The Brangus is yet another Brahman-derived breed developed for the challenging conditions of the South. As usual, Southern cattle breeders were searching for ways to adapt superior beef breeds such as the Angus to their climate.
Research began in the early 1930s at the USDA Experiment Station in Jeanerette, Louisiana. Cattlemen simultaneously conducted their own experiments, and through trial and error the right combination of Angus and Brahman was discovered. By 1949, a new breed had taken shape that was roughly 5/8 Angus and 3/8 Brahman.
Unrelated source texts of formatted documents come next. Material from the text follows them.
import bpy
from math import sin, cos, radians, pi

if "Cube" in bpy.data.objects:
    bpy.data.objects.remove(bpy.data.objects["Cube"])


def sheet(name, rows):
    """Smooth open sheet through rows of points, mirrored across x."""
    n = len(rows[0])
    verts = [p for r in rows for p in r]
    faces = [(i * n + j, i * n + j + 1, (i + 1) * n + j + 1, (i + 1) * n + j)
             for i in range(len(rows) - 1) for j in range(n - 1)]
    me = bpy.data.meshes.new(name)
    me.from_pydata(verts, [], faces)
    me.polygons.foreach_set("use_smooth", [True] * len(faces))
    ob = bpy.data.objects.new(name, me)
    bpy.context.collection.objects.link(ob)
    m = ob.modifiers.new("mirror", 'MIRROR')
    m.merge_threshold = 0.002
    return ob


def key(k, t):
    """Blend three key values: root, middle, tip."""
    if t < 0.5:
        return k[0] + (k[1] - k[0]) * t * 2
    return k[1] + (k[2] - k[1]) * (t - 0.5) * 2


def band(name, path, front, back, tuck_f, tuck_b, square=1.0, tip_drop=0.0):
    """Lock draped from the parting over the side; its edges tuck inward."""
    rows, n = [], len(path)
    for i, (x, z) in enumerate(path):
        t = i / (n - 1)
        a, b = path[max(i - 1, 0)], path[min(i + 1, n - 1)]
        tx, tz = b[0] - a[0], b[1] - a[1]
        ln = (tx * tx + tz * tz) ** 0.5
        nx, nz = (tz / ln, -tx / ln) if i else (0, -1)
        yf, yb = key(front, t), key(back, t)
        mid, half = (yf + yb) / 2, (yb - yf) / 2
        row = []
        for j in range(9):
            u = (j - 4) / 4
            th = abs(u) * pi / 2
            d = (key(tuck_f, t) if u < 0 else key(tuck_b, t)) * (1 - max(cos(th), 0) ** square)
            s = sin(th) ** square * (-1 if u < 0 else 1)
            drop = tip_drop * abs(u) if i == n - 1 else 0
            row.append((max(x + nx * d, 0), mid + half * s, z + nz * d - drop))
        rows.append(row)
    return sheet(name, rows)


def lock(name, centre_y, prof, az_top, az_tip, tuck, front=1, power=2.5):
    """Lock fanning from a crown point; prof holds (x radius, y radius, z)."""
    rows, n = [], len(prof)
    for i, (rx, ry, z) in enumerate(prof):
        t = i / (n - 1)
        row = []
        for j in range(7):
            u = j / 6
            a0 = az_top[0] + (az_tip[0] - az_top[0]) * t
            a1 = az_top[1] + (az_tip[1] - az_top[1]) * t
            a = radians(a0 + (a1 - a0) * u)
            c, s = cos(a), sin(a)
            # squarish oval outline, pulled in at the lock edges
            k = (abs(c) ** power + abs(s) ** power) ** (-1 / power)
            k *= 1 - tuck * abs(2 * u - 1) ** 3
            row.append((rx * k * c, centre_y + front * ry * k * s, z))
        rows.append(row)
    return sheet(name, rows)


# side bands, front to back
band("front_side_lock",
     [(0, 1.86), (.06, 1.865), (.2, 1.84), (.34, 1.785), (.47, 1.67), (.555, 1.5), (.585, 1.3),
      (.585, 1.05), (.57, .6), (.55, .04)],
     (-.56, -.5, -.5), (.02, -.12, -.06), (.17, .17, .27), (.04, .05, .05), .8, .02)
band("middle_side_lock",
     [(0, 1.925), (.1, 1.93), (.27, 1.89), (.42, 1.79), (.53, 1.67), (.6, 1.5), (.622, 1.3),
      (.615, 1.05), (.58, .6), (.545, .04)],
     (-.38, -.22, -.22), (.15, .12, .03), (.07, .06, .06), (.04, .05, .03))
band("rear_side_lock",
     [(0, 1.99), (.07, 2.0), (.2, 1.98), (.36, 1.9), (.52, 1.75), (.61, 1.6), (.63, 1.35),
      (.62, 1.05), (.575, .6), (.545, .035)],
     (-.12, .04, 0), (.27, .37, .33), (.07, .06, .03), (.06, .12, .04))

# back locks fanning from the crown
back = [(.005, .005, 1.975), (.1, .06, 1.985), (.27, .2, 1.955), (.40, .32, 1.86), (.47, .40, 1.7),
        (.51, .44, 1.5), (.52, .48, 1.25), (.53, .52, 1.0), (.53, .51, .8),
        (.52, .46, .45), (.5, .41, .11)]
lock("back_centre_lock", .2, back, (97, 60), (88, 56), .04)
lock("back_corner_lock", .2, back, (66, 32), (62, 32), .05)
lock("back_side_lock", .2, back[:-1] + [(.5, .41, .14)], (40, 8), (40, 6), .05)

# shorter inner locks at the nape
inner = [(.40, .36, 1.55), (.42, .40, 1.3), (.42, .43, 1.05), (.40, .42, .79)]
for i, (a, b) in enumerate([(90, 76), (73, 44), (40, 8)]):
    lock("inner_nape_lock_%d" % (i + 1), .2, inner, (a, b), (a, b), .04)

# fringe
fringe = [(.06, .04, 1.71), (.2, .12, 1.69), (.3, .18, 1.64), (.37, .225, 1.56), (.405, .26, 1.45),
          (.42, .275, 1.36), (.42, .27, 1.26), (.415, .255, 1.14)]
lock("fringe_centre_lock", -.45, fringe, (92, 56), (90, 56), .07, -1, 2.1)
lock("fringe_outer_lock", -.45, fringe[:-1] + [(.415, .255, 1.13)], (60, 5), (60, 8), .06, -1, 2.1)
This composite creation was called the Brangus.
Originally, both black and red Brangus cattle could be registered as purebreds. In 1959, however, the breeders’ association decided to follow the example of the Angus registry and accept only black cattle. Dedicated breeders of Red Brangus believed that their cattle had superior heat tolerance and formed their own organization. Both the Brangus and the Red Brangus are becoming increasingly popular in the South.
The Brangus is a versatile beef breed. It has proven itself on both grass and grain, both as a purebred beef animal and as a cross with other breeds.
The well-bred Brangus is calm, quiet, and cooperative with its handlers. Its curiosity and self-confidence give it additional charm.
Prospective owners of Brangus cattle should be aware, however, that irresponsible breeders who do not strive for good temperaments in their livestock do exist. A poor-quality Brangus can be both unpredictable and aggressive.
Also, Brangus cattle must be handled gently and frequently or they become excitable, and therefore the breed is recommended mainly for experienced cattle owners. They respond best to people they are familiar with and have learned to respect.
The Brangus is hardy and resistant to many diseases and health problems, particularly bloat. Both color varieties excel in resistance to hot-weather difficulties such as pinkeye and sunburn, but the Red Brangus is sometimes considered to have a particular advantage under pressure from extreme temperatures.
- Heat tolerance, especially in Red Brangus.
- Insect resistance.
- Disease resistance.
- Efficiency under most management styles, whether forage- or feed-based.
- Ability to thrive in some of the harshest conditions.
- Early maturity.
- Exceptional calving ease.
- Good survival rate.
- Superior mothering instincts.
- Fast growth.
- High yield of meat.
- No excessive fat.
- Black Brangus qualifies for premium programs such as Certified Angus Beef.
- Difficult temperament for beginners to handle.
- Tendency to jump fences.
- Limited cold tolerance.
- Lower conception rates than Angus.
- Discounted in sale barns outside of the South for Brahman influence.